Writing on Thursday for CT Mirror, Mark Pazniokas shares an excerpt of the letter that Paul Giguere wrote to the head of the Office of Legislative Management.
“After careful consideration and much deliberation, our organization cannot escape the conclusion that the recent actions to eliminate CPAN’s editorial discretion combined with the drastic reduction in funding has transformed CT-N into a project no longer consistent with our organization’s fiduciary obligations in either the financial or mission sense,” Giguere wrote.
According to Giguere, the original legislation permitted CT-N to remain independent of political interference and to cover the courts and executive branch as well as the General Assembly. “The thinking has clearly changed,” Giguere wrote in his letter.
It remains unclear if Connecticut’s citizens will have access at least in the near future to unbiased information about state government deliberations and public policy events through noncommercial television coverage. The Associated Press and CT Mirror reported last Friday that the Office of Legislative Management hoped to find an immediate solution to CT-N going dark.
The murmuring over the loss of CT-N may subside, but not the disquiet. For many, the steady decimation of local news is a grave concern.
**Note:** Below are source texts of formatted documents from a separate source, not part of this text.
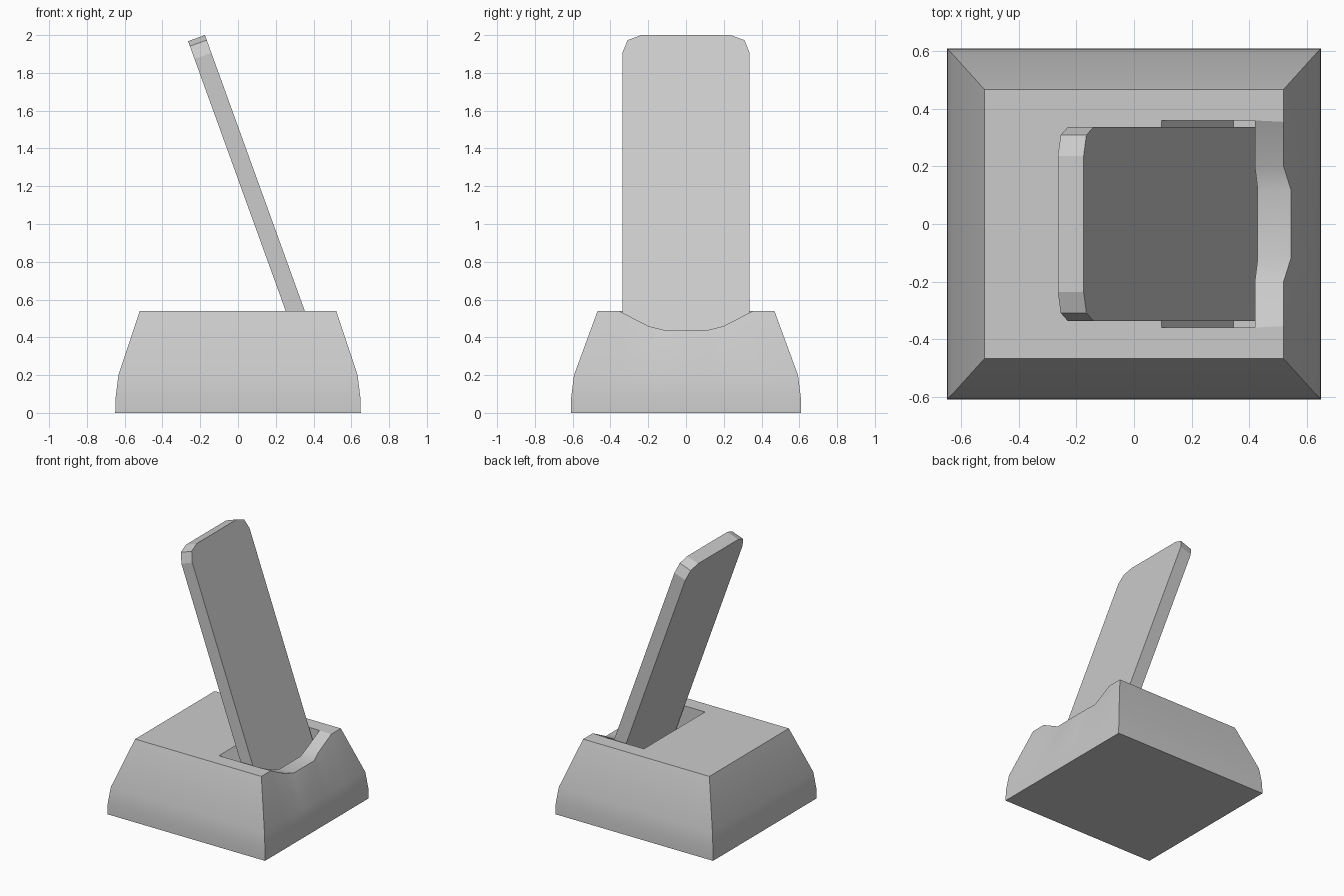
import bpy, bmesh, math
from mathutils import Vector

if "Cube" in bpy.data.objects:
    bpy.data.objects.remove(bpy.data.objects["Cube"])


def make_object(name, bm):
    bmesh.ops.recalc_face_normals(bm, faces=bm.faces)
    mesh = bpy.data.meshes.new(name)
    bm.to_mesh(mesh)
    bm.free()
    ob = bpy.data.objects.new(name, mesh)
    bpy.context.collection.objects.link(ob)
    bpy.context.view_layer.objects.active = ob
    ob.select_set(True)
    bpy.ops.object.shade_smooth_by_angle(angle=math.radians(20))
    ob.select_set(False)
    return ob


def bridge(bm, a, b):
    n = len(a)
    for i in range(n):
        bm.faces.new((a[i], a[(i + 1) % n], b[(i + 1) % n], b[i]))


# Dock base: lofted rings, with stations across the +x side for the dipped lip
STATIONS = [-0.355, -0.20, -0.12, 0.12, 0.20, 0.355]
bm = bmesh.new()


def ring(hx, hy, z):
    pts = [(-hx, -hy, z), (hx, -hy, z)]
    pts += [(hx, y, z) for y in STATIONS]
    pts += [(hx, hy, z), (-hx, hy, z)]
    return [bm.verts.new(p) for p in pts]


levels = [(0.65, 0.61, 0), (0.648, 0.608, 0.08), (0.633, 0.593, 0.2), (0.52, 0.468, 0.54)]
rings = [ring(*lv) for lv in levels]
top = rings[-1]
for i in (3, 6):
    top[i].co.z = 0.46
for i in (4, 5):
    top[i].co.x, top[i].co.z = 0.545, 0.44
for lower, upper in zip(rings, rings[1:]):
    bridge(bm, lower, upper)
bm.faces.new(rings[0])

# Slot opening follows the dip, then tapers down to a floor
dip = [(0.42, 0.54), (0.42, 0.46), (0.43, 0.44), (0.43, 0.44), (0.42, 0.46), (0.42, 0.54)]
ys = [-0.36] + STATIONS[1:-1] + [0.36]
rim = [bm.verts.new((0.095, -0.36, 0.54))]
rim += [bm.verts.new((x, y, z)) for (x, z), y in zip(dip, ys)]
rim.append(bm.verts.new((0.095, 0.36, 0.54)))
floor = [bm.verts.new((0.345 if i in (0, 7) else 0.53, v.co.y, 0.17)) for i, v in enumerate(rim)]
bridge(bm, rim, floor)
bm.faces.new(floor)

# Top surface around the slot
bm.faces.new((top[0], top[9], rim[7], rim[0]))
bm.faces.new((top[0], rim[0], rim[1], top[2], top[1]))
bm.faces.new((top[9], top[8], top[7], rim[6], rim[7]))
for i in range(1, 6):
    bm.faces.new((rim[i], top[i + 1], top[i + 2], rim[i + 1]))
make_object("dock_base", bm)

# Handset: slab with chamfer-rounded corners, leaning back 20 degrees
W, L, T, R = 0.337, 1.885, 0.095, 0.10
corner = [(0, R), (0.28 * R, 0.28 * R), (R, 0)]
quarter = [(W - a, L - b) for a, b in corner]
outline = quarter + [(-y, s) for y, s in reversed(quarter)]
outline += [(-y, L - s) for y, s in quarter] + [(y, L - s) for y, s in reversed(quarter)]
tilt = math.radians(19.9)
up = Vector((-math.sin(tilt), 0, math.cos(tilt)))
back = Vector((-math.cos(tilt), 0, -math.sin(tilt)))
tip = Vector((-0.175, 0, 2.0))
bm = bmesh.new()
sides = []
for depth in (0, T):
    sides.append([bm.verts.new(tip + back * depth + up * (s - L) + Vector((0, y, 0)))
                  for y, s in outline])
    bm.faces.new(sides[-1])
bridge(bm, *sides)
make_object("handset", bm)
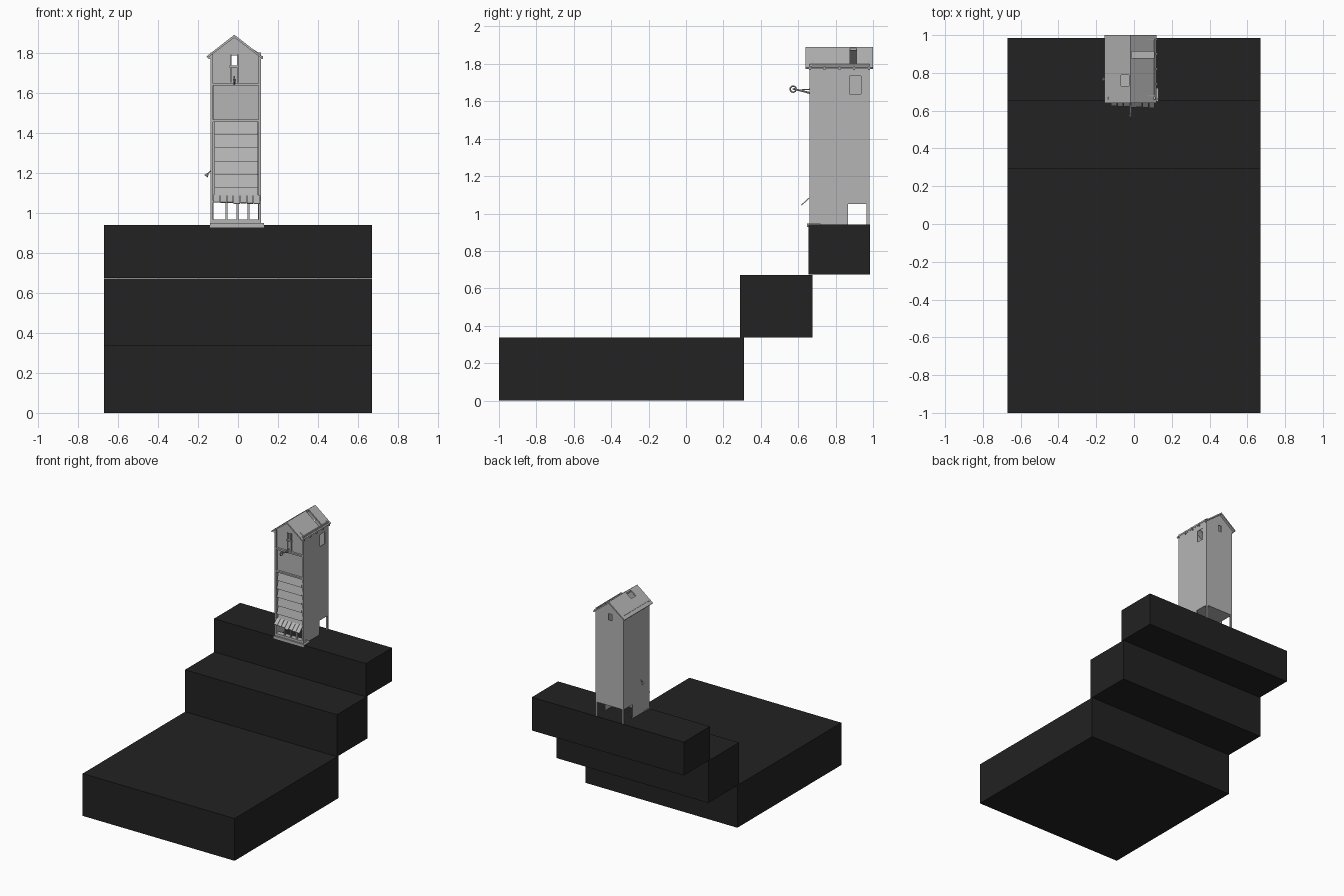
import bpy, bmesh, math, random
from mathutils import Vector

if "Cube" in bpy.data.objects:
    bpy.data.objects.remove(bpy.data.objects["Cube"])

random.seed(4)


def material(name, v):
    m = bpy.data.materials.new(name)
    m.diffuse_color = (v, v, v, 1)
    m.use_nodes = True
    m.node_tree.nodes["Principled BSDF"].inputs["Base Color"].default_value = m.diffuse_color
    return m


BLACK = material("charcoal black", 0.016)
GREY = material("weathered grey", 0.46)


def finish(name, bm, mat):
    bmesh.ops.recalc_face_normals(bm, faces=bm.faces)
    me = bpy.data.meshes.new(name)
    bm.to_mesh(me)
    bm.free()
    me.materials.append(mat)
    ob = bpy.data.objects.new(name, me)
    bpy.context.collection.objects.link(ob)
    return ob


def prism(name, pts, axis, a, b, mat=GREY):
    """Extrude a 2D profile along x (pts = y,z) or y (pts = x,z)."""
    bm = bmesh.new()
    place = (lambda p, t: (t, *p)) if axis == 'x' else (lambda p, t: (p[0], t, p[1]))
    lo = [bm.verts.new(place(p, a)) for p in pts]
    hi = [bm.verts.new(place(p, b)) for p in pts]
    bm.faces.new(lo)
    bm.faces.new(hi)
    n = len(pts)
    for i in range(n):
        j = (i + 1) % n
        bm.faces.new((lo[i], lo[j], hi[j], hi[i]))
    return finish(name, bm, mat)


def box(name, x0, x1, y0, y1, z0, z1, mat=GREY):
    return prism(name, [(y0, z0), (y1, z0), (y1, z1), (y0, z1)], 'x', x0, x1, mat)


def rod(name, a, b, r1, r2=None, sides=8):
    a, b = Vector(a), Vector(b)
    bm = bmesh.new()
    bmesh.ops.create_cone(bm, cap_ends=True, segments=sides, radius1=r1,
                          radius2=r1 if r2 is None else r2, depth=(b - a).length)
    q = (b - a).to_track_quat('Z', 'Y')
    for v in bm.verts:
        v.co = q @ v.co + (a + b) / 2
    return finish(name, bm, GREY)


def cut(ob, *limits):
    """Cut a box-shaped opening and bake the result."""
    c = box("opening_cutter", *limits)
    c.hide_render = True
    m = ob.modifiers.new("opening", 'BOOLEAN')
    m.operation, m.object, m.solver = 'DIFFERENCE', c, 'EXACT'
    dg = bpy.context.evaluated_depsgraph_get()
    me = bpy.data.meshes.new_from_object(ob.evaluated_get(dg))
    ob.modifiers.clear()
    ob.data = me
    bpy.data.objects.remove(c)


# Stepped black plinth
box("lower_step", -0.67, 0.67, -1.0, 0.31, 0.0, 0.337, BLACK)
box("middle_step", -0.67, 0.67, 0.29, 0.675, 0.337, 0.672, BLACK)
box("upper_step", -0.67, 0.67, 0.655, 0.985, 0.675, 0.94, BLACK)

# Tower extents
XL, XR, XM = -0.135, 0.112, -0.018
YF, YB = 0.663, 0.98
T = 0.007

# Side walls, notched at the back so the rear stands on legs
side = [(YF, 0.94), (0.865, 0.94), (0.865, 1.06), (YB, 1.06), (YB, 1.80), (YF, 1.80)]
left_wall = prism("left_wall", side, 'x', XL, XL + T)
right_wall = prism("right_wall", side, 'x', XR - T, XR)
cut(right_wall, XR - 0.05, XR + 0.05, 0.873, 0.935, 1.64, 1.735)

# Gabled back wall with a small window
back_wall = prism("back_wall", [(XL, 1.06), (XR, 1.06), (XR, 1.795), (XM, 1.875), (XL, 1.795)],
                  'y', YB - T, YB)
cut(back_wall, -0.032, -0.004, 0.9, 1.05, 1.735, 1.785)

# Gabled upper front wall with its window
front_gable = prism("front_gable", [(XL, 1.64), (XR, 1.64), (XR, 1.795), (XM, 1.875), (XL, 1.795)],
                    'y', YF + 0.012, YF + 0.012 + T)
cut(front_gable, -0.032, -0.004, 0.6, 0.75, 1.735, 1.785)
for x in (-0.038, -0.004):
    box("window_jamb", x, x + 0.006, YF + 0.004, YF + 0.014, 1.65, 1.79)
box("window_sill", -0.042, 0.006, YF, YF + 0.014, 1.727, 1.735)

# Plain middle front panel, floor and front beams
box("front_panel", XL + 0.012, XR - 0.01, YF + 0.012, YF + 0.012 + T, 1.46, 1.64)
box("raised_floor", XL, XR, YF, YB, 1.052, 1.062)
for z in (1.635, 1.455):
    box("front_beam", XL, XR, YF - 0.004, YF + 0.014, z, z + 0.012)

# Overlapping front boards with worn edges
z = 1.06
for i in range(6):
    h = 0.068
    inset = random.uniform(0, 0.006)
    prism("front_board", [(YF - 0.004, z - 0.004), (YF + 0.004, z - 0.004),
                          (YF + 0.022, z + h), (YF + 0.014, z + h)],
          'x', XL + 0.016 + inset, XR - 0.012 - inset)
    z += h - 0.001

# Corner posts, rear legs and the open front posts
for x in (XL - 0.003, XR - 0.009):
    box("front_corner_post", x, x + 0.012, YF - 0.004, YF + 0.01, 0.94, 1.80)
    box("rear_leg", x + (0.003 if x < 0 else -0.003), x + (0.015 if x < 0 else 0.009),
        YB - 0.015, YB, 0.94, 1.06)
for x in (-0.057, -0.003, 0.052):
    box("front_post", x - 0.005, x + 0.005, YF + 0.003, YF + 0.013, 0.95, 1.055)

# Entrance step
box("entrance_step", -0.14, 0.13, 0.648, 0.72, 0.927, 0.948)
box("entrance_sill", -0.13, 0.115, 0.66, 0.70, 0.948, 0.966)

# Sloping plank awning
n = 7
for i in range(n):
    x = -0.122 + i * 0.234 / n
    d = random.uniform(0, 0.012)
    prism("awning_plank", [(0.613 + d, 1.045 + d * 0.9), (0.616 + d, 1.041 + d * 0.9),
                           (0.667, 1.086), (0.664, 1.091)], 'x', x, x + 0.031)

# Gabled roof with a missing plank and a hole
roof = prism("roof", [(-0.157, 1.782), (XM, 1.89), (0.12, 1.782), (0.115, 1.774),
                      (XM, 1.876), (-0.152, 1.774)], 'y', 0.64, 1.0)
cut(roof, -0.012, 0.108, 0.878, 0.912, 1.7, 1.95)
cut(roof, -0.07, -0.027, 0.73, 0.79, 1.7, 1.95)

# Rafter ends under the eaves
for i in range(5):
    y = 0.662 + i * 0.079
    for x in (XL - 0.012, XR):
        box("rafter_end", x, x + 0.012, y - 0.005, y + 0.005, 1.768, 1.784)

# Hoist arm with wheel and hook
rod("hoist_arm", (XM, 0.68, 1.64), (XM, 0.575, 1.667), 0.005)
rod("hoist_brace", (XM, 0.67, 1.665), (XM, 0.60, 1.66), 0.003)
bpy.ops.mesh.primitive_torus_add(major_radius=0.016, minor_radius=0.004, major_segments=16,
                                 minor_segments=6, location=(XM, 0.573, 1.665),
                                 rotation=(0, math.pi / 2, 0))
wheel = bpy.context.object
wheel.name = "hoist_wheel"
wheel.data.materials.append(GREY)
rod("wheel_axle", (XM - 0.008, 0.573, 1.665), (XM + 0.008, 0.573, 1.665), 0.004)

# Small lamp on the left wall
rod("lamp_bracket", (XL, 0.765, 1.21), (-0.155, 0.765, 1.192), 0.003)
rod("lamp_shade", (-0.15, 0.765, 1.197), (-0.16, 0.765, 1.182), 0.004, 0.011)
Filling the void are national corporate concerns, such as Facebook. Last Wednesday, Facebook, Google, and Twitter were on Capitol Hill after a hearing a day earlier, this time to face questions from the Senate and House intelligence committees. Facebook’s vision was laid out earlier this year in the form of Mark Zuckerberg’s manifesto. At once insipid and terrifying, Zuckerberg outlines how his ad-supported “social network” will digitally bind the world together into a collective trajectory whose destination is anyone’s guess.
We saw this script also play out earlier this month. One week after journalists at leading local New York news sites DNAinfo and Gothamist voted to unionize, the publications’ billionaire owner, Joe Ricketts, shut them down. At 5 p.m. last Thursday, as reporters were filing stories and sitting in city courthouses, this post informed them they were out of a job. As even the likes of The New York Times and the Wall Street Journal scale back their metro coverage, journalists covering local government are becoming scarce. Big-city dailies are hardly exempt. Writing for the Washington Post, Glenn Dixon reported last Thursday on the news, announced this summer, that the Baltimore Sun-owned alternative weekly City Paper would be closing, too. Dixon asks, “Will it be missed?” We ask the same question for CT-N.—Jim Schaffer